In another forum I used to frequent, there's this know-it-all guy who swears up and down that he can hear the "audio signature" of a McIntosh tube amplifier. So they arranged a meet for him to "judge" another member's McIntosh setup. When they played some scores with high dynamic ranges, he praised the "warm fuzzy sound" that's emanating from the exotic components, and how the highs were so defined that he thought there were actual cymbals in the room. When the audition was over, they showed him what amp was actually being used... a cheap Aiwa receiver bought from Wal-Mart! The poor guy never posted again in that forum.

While discussing this article on the forums I also thought about the possibility that we could go totally in the opposite direction to great benefit . If we can make sure we don't become an "AWC" who pretends they recognize a "good" wine due to the label on the bottle perhaps we could become skillful enough to recognize a potentially good wine in a bottle with a cheap label ?  

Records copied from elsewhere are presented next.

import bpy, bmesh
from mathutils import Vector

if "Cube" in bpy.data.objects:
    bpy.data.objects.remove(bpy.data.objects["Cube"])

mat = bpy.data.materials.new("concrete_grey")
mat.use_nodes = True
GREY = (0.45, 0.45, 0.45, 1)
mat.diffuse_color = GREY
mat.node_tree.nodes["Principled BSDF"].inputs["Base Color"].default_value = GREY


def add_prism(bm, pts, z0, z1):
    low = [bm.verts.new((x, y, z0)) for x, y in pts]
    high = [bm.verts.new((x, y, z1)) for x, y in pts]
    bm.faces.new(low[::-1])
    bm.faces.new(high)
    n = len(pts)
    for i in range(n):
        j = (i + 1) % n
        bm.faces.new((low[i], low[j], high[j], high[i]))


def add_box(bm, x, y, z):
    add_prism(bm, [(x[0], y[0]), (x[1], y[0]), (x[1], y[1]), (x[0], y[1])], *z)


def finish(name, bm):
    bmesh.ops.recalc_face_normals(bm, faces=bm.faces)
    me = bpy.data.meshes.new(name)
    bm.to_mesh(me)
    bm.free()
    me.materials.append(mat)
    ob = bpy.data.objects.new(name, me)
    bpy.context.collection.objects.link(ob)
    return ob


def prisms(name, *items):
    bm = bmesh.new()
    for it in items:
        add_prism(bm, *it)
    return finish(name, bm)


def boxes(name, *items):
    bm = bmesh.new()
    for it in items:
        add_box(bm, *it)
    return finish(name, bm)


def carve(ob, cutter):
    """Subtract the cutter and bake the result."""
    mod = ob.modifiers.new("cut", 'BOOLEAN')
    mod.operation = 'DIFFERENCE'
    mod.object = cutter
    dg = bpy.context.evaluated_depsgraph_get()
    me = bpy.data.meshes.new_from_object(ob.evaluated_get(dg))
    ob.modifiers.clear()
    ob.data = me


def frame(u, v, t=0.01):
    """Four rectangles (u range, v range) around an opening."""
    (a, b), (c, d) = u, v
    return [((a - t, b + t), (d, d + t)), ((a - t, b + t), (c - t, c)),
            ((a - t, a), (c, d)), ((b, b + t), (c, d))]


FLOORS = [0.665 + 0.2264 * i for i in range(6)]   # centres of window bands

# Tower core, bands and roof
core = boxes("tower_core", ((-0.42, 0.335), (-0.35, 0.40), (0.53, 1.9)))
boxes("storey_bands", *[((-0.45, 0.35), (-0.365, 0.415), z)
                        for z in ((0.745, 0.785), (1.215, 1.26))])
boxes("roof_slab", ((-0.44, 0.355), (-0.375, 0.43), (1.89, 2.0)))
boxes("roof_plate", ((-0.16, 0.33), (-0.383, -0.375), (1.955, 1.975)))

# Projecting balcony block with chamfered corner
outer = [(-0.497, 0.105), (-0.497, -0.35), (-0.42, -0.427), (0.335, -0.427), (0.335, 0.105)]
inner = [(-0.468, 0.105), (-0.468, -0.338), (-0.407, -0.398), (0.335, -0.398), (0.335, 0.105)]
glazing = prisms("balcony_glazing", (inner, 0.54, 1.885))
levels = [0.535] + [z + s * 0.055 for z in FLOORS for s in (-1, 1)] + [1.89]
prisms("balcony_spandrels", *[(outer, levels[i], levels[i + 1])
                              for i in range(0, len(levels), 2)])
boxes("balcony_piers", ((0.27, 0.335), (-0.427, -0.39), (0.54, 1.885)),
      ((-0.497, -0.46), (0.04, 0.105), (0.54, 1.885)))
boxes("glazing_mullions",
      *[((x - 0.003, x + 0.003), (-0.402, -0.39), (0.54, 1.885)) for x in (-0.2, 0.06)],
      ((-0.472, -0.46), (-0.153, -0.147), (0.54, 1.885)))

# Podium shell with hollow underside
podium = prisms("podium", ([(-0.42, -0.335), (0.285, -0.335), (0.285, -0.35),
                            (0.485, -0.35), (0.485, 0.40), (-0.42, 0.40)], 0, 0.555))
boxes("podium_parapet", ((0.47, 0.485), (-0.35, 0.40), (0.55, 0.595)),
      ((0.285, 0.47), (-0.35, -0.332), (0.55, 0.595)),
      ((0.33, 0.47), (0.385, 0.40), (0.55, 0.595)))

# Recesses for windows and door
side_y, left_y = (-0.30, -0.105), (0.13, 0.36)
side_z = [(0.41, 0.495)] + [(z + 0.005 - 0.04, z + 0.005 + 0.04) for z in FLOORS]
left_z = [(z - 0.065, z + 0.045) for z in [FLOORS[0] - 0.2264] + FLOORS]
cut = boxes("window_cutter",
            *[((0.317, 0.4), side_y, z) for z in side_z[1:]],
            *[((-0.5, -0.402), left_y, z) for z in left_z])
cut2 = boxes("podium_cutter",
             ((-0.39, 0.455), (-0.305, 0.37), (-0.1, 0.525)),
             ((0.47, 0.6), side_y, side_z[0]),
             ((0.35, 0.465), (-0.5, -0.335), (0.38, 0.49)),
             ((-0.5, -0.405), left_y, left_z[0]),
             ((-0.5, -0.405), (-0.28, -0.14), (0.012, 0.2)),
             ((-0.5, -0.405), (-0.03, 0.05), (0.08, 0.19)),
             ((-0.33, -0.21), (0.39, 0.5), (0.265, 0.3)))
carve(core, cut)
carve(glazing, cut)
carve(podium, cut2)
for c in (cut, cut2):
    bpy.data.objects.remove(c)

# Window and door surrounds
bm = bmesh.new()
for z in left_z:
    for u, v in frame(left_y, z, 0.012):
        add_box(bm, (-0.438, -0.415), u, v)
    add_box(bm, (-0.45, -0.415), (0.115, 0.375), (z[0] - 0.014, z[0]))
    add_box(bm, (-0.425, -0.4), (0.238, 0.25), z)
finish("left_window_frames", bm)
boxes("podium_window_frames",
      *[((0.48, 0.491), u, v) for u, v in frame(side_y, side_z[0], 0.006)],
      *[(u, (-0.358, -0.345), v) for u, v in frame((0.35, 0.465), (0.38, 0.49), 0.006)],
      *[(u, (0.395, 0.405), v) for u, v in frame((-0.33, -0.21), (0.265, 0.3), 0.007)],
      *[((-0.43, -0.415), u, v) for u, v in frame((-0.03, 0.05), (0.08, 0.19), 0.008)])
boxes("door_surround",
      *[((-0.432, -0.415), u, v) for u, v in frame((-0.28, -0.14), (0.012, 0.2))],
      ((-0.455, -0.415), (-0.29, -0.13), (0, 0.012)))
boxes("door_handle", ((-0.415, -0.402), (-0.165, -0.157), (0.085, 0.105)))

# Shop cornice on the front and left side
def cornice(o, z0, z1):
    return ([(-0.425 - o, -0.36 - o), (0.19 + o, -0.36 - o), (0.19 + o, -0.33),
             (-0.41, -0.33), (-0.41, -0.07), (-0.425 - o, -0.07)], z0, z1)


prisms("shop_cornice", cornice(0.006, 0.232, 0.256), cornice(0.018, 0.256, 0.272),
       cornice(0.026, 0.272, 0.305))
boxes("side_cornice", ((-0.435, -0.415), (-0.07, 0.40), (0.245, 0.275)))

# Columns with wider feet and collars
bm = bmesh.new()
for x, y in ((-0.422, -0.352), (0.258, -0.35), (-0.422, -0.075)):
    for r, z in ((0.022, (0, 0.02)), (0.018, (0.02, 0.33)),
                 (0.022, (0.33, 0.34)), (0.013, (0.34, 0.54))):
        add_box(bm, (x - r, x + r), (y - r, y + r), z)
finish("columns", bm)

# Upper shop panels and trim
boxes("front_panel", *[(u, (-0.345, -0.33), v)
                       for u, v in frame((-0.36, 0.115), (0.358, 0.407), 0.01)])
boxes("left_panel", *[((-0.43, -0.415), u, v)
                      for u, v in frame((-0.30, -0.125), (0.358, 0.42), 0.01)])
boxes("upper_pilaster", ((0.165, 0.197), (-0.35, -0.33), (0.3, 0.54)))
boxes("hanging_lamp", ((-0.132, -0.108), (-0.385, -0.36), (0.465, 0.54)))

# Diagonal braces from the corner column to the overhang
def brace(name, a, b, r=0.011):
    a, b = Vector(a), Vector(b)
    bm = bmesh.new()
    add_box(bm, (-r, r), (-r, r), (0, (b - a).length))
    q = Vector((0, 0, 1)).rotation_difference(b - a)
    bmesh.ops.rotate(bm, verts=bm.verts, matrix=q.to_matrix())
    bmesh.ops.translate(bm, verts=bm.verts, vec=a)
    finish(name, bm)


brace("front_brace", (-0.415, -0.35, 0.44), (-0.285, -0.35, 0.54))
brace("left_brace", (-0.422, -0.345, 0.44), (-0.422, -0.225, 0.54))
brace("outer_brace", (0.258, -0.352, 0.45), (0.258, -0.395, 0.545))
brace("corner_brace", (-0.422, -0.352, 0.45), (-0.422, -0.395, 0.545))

We may be quick to point out the mistakes in a beginners photo but do we ever recognize the potential in the image that exists if their mistakes could be corrected as they learn more ? 
I suppose we could compare this to being able to recognize a wine that will be good once it 'matures' .

Quoted from Ed Sharpio of photocamel

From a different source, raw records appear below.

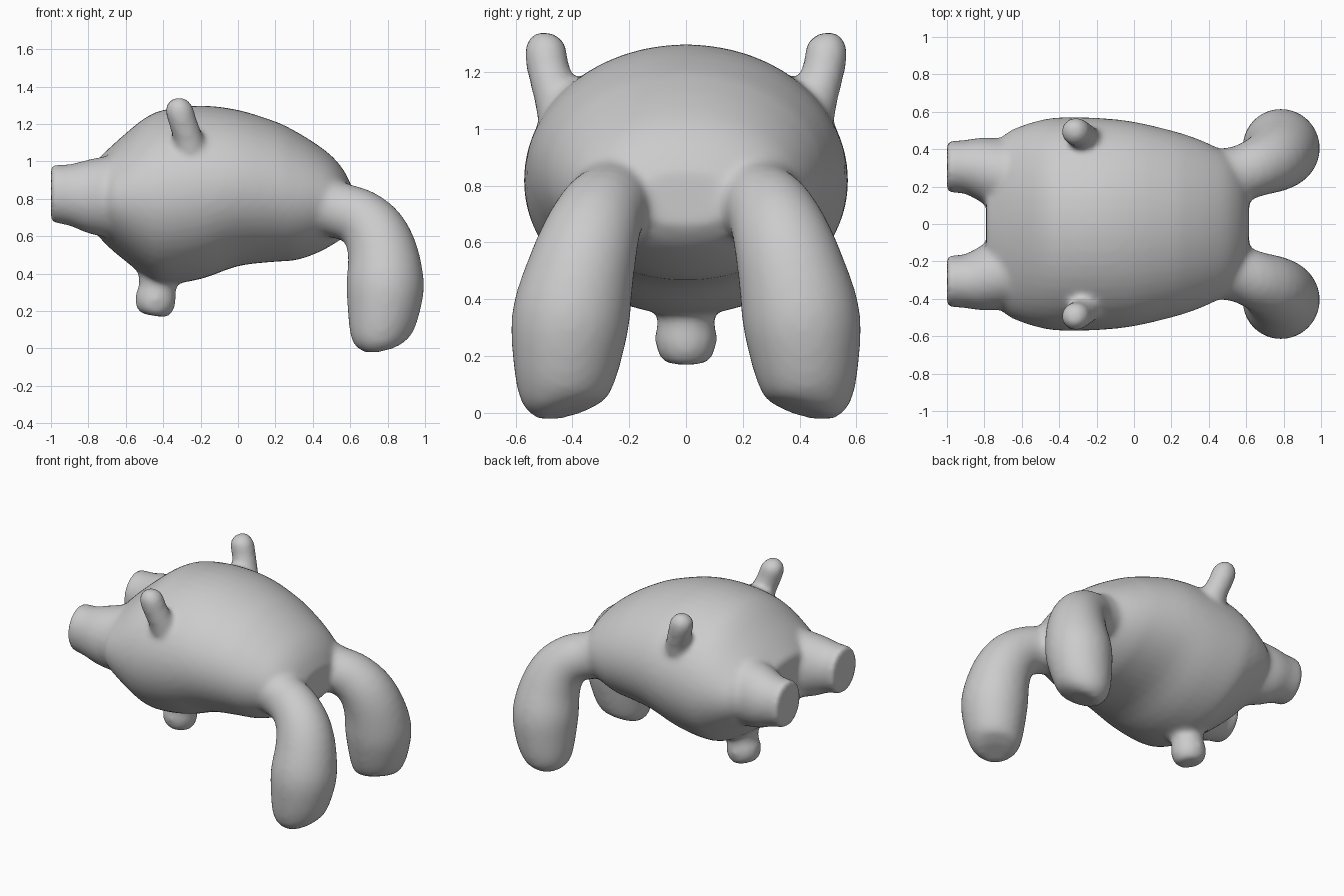
import bpy, bmesh, math
from mathutils import Vector

if "Cube" in bpy.data.objects:
    bpy.data.objects.remove(bpy.data.objects["Cube"])

grey = bpy.data.materials.new("plain grey")
grey.diffuse_color = (0.6, 0.6, 0.6, 1)
grey.use_nodes = True
grey.node_tree.nodes["Principled BSDF"].inputs["Base Color"].default_value = grey.diffuse_color


def spline(rows, steps):
    """Smoothly interpolate rows of numbers (Catmull-Rom)."""
    out = []
    for i in range(len(rows) - 1):
        p0, p1, p2, p3 = (rows[max(0, min(len(rows) - 1, i + k))] for k in (-1, 0, 1, 2))
        for s in range(steps):
            t = s / steps
            out.append([0.5 * (2 * b + (c - a) * t + (2 * a - 5 * b + 4 * c - d) * t * t
                               + (3 * b - a - 3 * c + d) * t ** 3)
                        for a, b, c, d in zip(p0, p1, p2, p3)])
    return out + [list(rows[-1])]


def loft(bm, rows, axis=None, sides=28, steps=3):
    """Closed tube through rows of (x, y, z, side radius, other radius)."""
    rows = spline(rows, steps)
    pts = [Vector(r[:3]) for r in rows]
    rings = []
    for i, r in enumerate(rows):
        t = axis or (pts[min(i + 1, len(pts) - 1)] - pts[max(i - 1, 0)]).normalized()
        side = Vector((0, 1, 0))
        side = (side - t * side.dot(t)).normalized()
        up = t.cross(side)
        rings.append([bm.verts.new(pts[i] + side * r[3] * math.cos(a) + up * r[4] * math.sin(a))
                      for a in (2 * math.pi * k / sides for k in range(sides))])
    for a, b in zip(rings, rings[1:]):
        for k in range(sides):
            n = (k + 1) % sides
            bm.faces.new((a[k], a[n], b[n], b[k]))
    bm.faces.new(rings[0][::-1])
    bm.faces.new(rings[-1])


def tube(rows):
    return [(x, y, z, r, r) for x, y, z, r in rows]


bm = bmesh.new()
X = Vector((1, 0, 0))

# paired parts: snout stubs, ears, hind legs
loft(bm, [(-1.0, .305, .828, .138, .155), (-.9, .305, .82, .145, .165),
          (-.8, .285, .812, .178, .198), (-.65, .25, .81, .2, .23)], X)
loft(bm, tube([(-.24, .43, 1.0, .085), (-.265, .46, 1.12, .078), (-.295, .485, 1.21, .075),
               (-.315, .495, 1.28, .075), (-.32, .5, 1.32, .055), (-.322, .5, 1.34, .025)]))
loft(bm, tube([(.40, .24, .78, .16), (.55, .265, .735, .15), (.65, .30, .70, .155),
               (.73, .335, .62, .172), (.775, .37, .5, .19), (.787, .405, .34, .208),
               (.777, .42, .2, .193), (.763, .43, .09, .168), (.765, .43, .03, .14),
               (.77, .425, .0, .09)]))
mirrored = bmesh.ops.duplicate(bm, geom=bm.verts[:] + bm.edges[:] + bm.faces[:])["geom"]
for v in mirrored:
    if isinstance(v, bmesh.types.BMVert):
        v.co.y *= -1

# belly stub
loft(bm, tube([(-.42, 0, .46, .12), (-.43, 0, .33, .1), (-.44, 0, .27, .11),
               (-.445, 0, .21, .1), (-.45, 0, .175, .07)]))

# body: x, top, bottom, half width
profile = [(-.79, .97, .65, .3), (-.7, 1.06, .55, .47), (-.6, 1.15, .465, .525),
           (-.5, 1.23, .39, .555), (-.4, 1.275, .345, .57), (-.2, 1.298, .37, .568),
           (0, 1.275, .44, .547), (.2, 1.213, .463, .50), (.3, 1.165, .47, .47),
           (.4, 1.105, .50, .43), (.5, 1.03, .55, .375), (.57, .945, .6, .3),
           (.615, .85, .66, .19)]
loft(bm, [(x, 0, (t + b) / 2, w, (t - b) / 2) for x, t, b, w in profile], X, 48)

bmesh.ops.recalc_face_normals(bm, faces=bm.faces[:])
mesh = bpy.data.meshes.new("creature_body")
bm.to_mesh(mesh)
bm.free()
mesh.materials.append(grey)
body = bpy.data.objects.new("creature_body", mesh)
bpy.context.collection.objects.link(body)

# fuse all parts into one skin and soften the joints
remesh = body.modifiers.new("fuse", 'REMESH')
remesh.mode = 'VOXEL'
remesh.voxel_size = 0.018
remesh.use_smooth_shade = True
soften = body.modifiers.new("soften", 'SMOOTH')
soften.factor = 0.5
soften.iterations = 10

"What is worse than a simple AWC is a IHW (Intransigent Hero Worshiper). This is a photographer who latches on to a a popular photographer/teacher and becomes not only a student but a disciple. This teacher becomes a god and anything that is done that contradicts or innocently strays from the ways of his or her Deity is bad, evil, sacrilege and unadulterated crap! Every judgment or critique that comes out of this person's head is based on his cultism or tribalism. These folks want to be clones of their teacher, however, they will never rise to the level of their teacher because they tend to follow him or her mechanically and don't realize the nuances where the real genius lies."

Friday, June 11, 2010

Tokina 11-16mm F2.8

I've had this lens for a week and after the first day it was already my favourite lens .
The fact that it is a constant F2.8 lens really adds to its 'likability' . The build quality is good and it feels well made - but time will tell , though Tokina does have a good reputation .I've owned the Sigma 10-20 mm lens and though I enjoyed using it I didn't like the softness and the strange distortion near the edges - straight lines don't have that normal constant curvature on them , they suddenly drop off near the ends .
Not so with the Tokina - for those of you who really worry about distortion I took two images of a wall at 11mm and 16mm .
The distortion is much more natural than with the Sigma 10-20mm .

There isn't much distortion at 16mm though with a lens like this most of the time you are at 11mm , and shooting things like landscapes where the distortion on the edges isn't such an issue anyway .

Here are a few images I've shot with this lens in the last week :
A shop in Raglan , New Zealand .

Bridal Veil falls near Raglan .

The Lookout near Raglan .

An old couch next to Lake Rotorua .

Statues at the lookout near Raglan

And an edited version ...

The good thing about a lens like this is that people don't even think it's possible that they may be in the picture when they see you pointing the lens to the side of where they are sitting .

As I mentioned this is my favourite lens and it may be a long time before it leaves my D90 :) .

Friday, June 4, 2010

New Tokina 11-16 F2.8 wide angle lens

I'm really enjoying this new lens , I'm not one to do sharpness tests and that type of thing but here are two samples .